**What is needed**
Going through the entries below, work out how many lines have the string "bore" in them. Give the number and nothing more.

(Stored items)
--

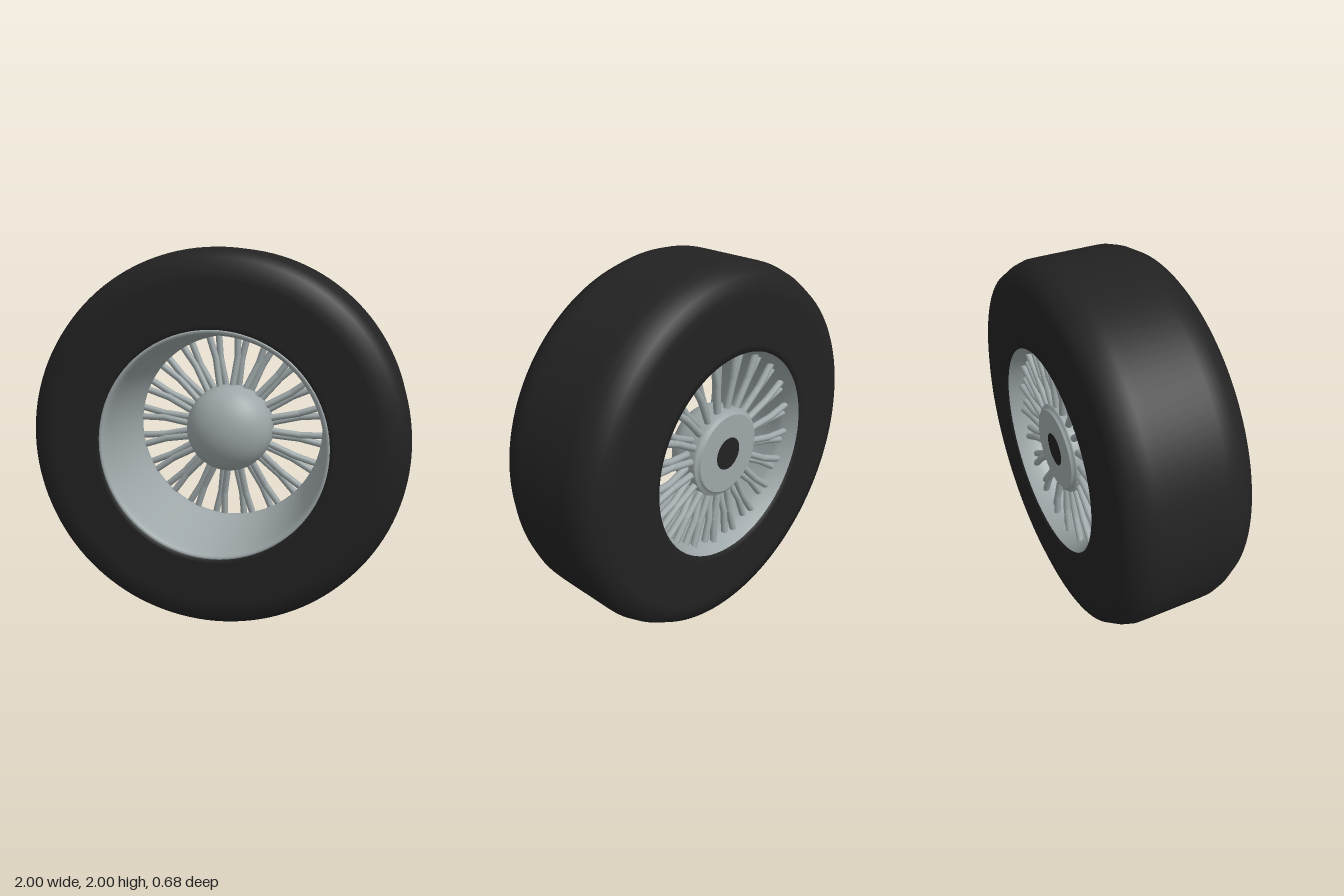
import * as THREE from 'three';

const rubber = new THREE.MeshStandardMaterial({ color: 0x222222, side: THREE.DoubleSide });
rubber.name = 'black rubber';
const metal = new THREE.MeshStandardMaterial({ color: 0x9ea7a9, side: THREE.DoubleSide });
metal.name = 'grey metal';

// Solid of revolution about the axle (z); profile is [radius, z], from back to front
function turned(name, profile, material, segments = 96) {
  const points = profile.map(([r, z]) => new THREE.Vector2(r, z));
  const geometry = new THREE.LatheGeometry(points, segments);
  geometry.rotateX(Math.PI / 2);
  const mesh = new THREE.Mesh(geometry, material);
  mesh.name = name;
  return mesh;
}

// Point on the wheel from radius, angle and depth
const polar = (r, a, z) => new THREE.Vector3(r * Math.cos(a), r * Math.sin(a), z);

// Bent round rod made of straight pieces with a ball at the bend
function rod(name, points, radius) {
  const group = new THREE.Group();
  group.name = name;
  for (let i = 0; i + 1 < points.length; i++) {
    const line = new THREE.LineCurve3(points[i], points[i + 1]);
    group.add(new THREE.Mesh(new THREE.TubeGeometry(line, 1, radius, 10), metal));
    if (i > 0) {
      const bend = new THREE.Mesh(new THREE.SphereGeometry(radius, 10, 8), metal);
      bend.position.copy(points[i]);
      group.add(bend);
    }
  }
  return group;
}

export function createModel() {
  const model = new THREE.Group();
  model.name = 'wheel';
  const wheel = new THREE.Group();
  wheel.name = 'wheelAssembly';
  wheel.position.y = 1;
  model.add(wheel);

  // Tyre with flat sidewalls, rounded shoulders and a smooth tread
  wheel.add(turned('tyre', [
    [0.56, -0.31], [0.565, -0.337], [0.6, -0.338], [0.84, -0.338], [0.88, -0.336],
    [0.95, -0.315], [0.985, -0.25], [0.999, -0.2], [1, -0.16], [1, 0.16],
    [0.999, 0.2], [0.985, 0.25], [0.95, 0.315], [0.88, 0.336], [0.84, 0.338],
    [0.62, 0.338], [0.59, 0.337], [0.585, 0.31],
  ], rubber, 128));

  // Rim barrel, narrowing to the spoke seat and flaring again at the back
  wheel.add(turned('rimBarrel', [
    [0.566, -0.335], [0.56, -0.325], [0.545, -0.29], [0.53, -0.25], [0.526, -0.22],
    [0.53, -0.17], [0.55, 0.08], [0.566, 0.27], [0.575, 0.32],
  ], metal));
  wheel.add(turned('rimLip', [
    [0.566, 0.28], [0.572, 0.318], [0.58, 0.336], [0.589, 0.342], [0.597, 0.34], [0.601, 0.33],
  ].reverse(), metal));

  // Hub drum with a stepped back face
  wheel.add(turned('hubDrum', [
    [0.215, -0.288], [0.222, -0.285], [0.225, -0.272], [0.24, -0.272], [0.246, -0.262],
    [0.246, -0.2], [0.24, -0.16],
  ], metal, 64));
  const plate = new THREE.Mesh(new THREE.RingGeometry(0.09, 0.217, 64), metal);
  plate.name = 'hubBackPlate';
  plate.rotation.y = Math.PI;
  plate.position.z = -0.288;
  wheel.add(plate);
  const bore = new THREE.Mesh(new THREE.CircleGeometry(0.092, 48), rubber);
  bore.name = 'axleBore';
  bore.rotation.y = Math.PI;
  bore.position.z = -0.286;
  wheel.add(bore);

  // Domed hub cap on the front
  const dome = [];
  for (let i = 0; i <= 14; i++) {
    const t = (i / 14) * Math.PI / 2;
    dome.push([0.243 * Math.cos(t), -0.17 + 0.18 * Math.sin(t)]);
  }
  wheel.add(turned('hubCap', dome, metal, 64));

  // Twenty pairs of bent rods that meet at a waist and fork at both ends
  const deg = Math.PI / 180;
  const spokes = new THREE.Group();
  spokes.name = 'spokes';
  for (let i = 0; i < 20; i++) {
    const a = (11 + i * 18) * deg;
    for (const s of [-1, 1]) {
      spokes.add(rod('spoke', [
        polar(0.21, a + s * 4.5 * deg, -0.225 + s * 0.018),
        polar(0.4, a + s * 1.7 * deg, -0.245 + s * 0.008),
        polar(0.545, a + s * 3 * deg, -0.25 + s * 0.008),
      ], 0.019));
    }
  }
  wheel.add(spokes);
  return model;
}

--

**Response for this exercise**
5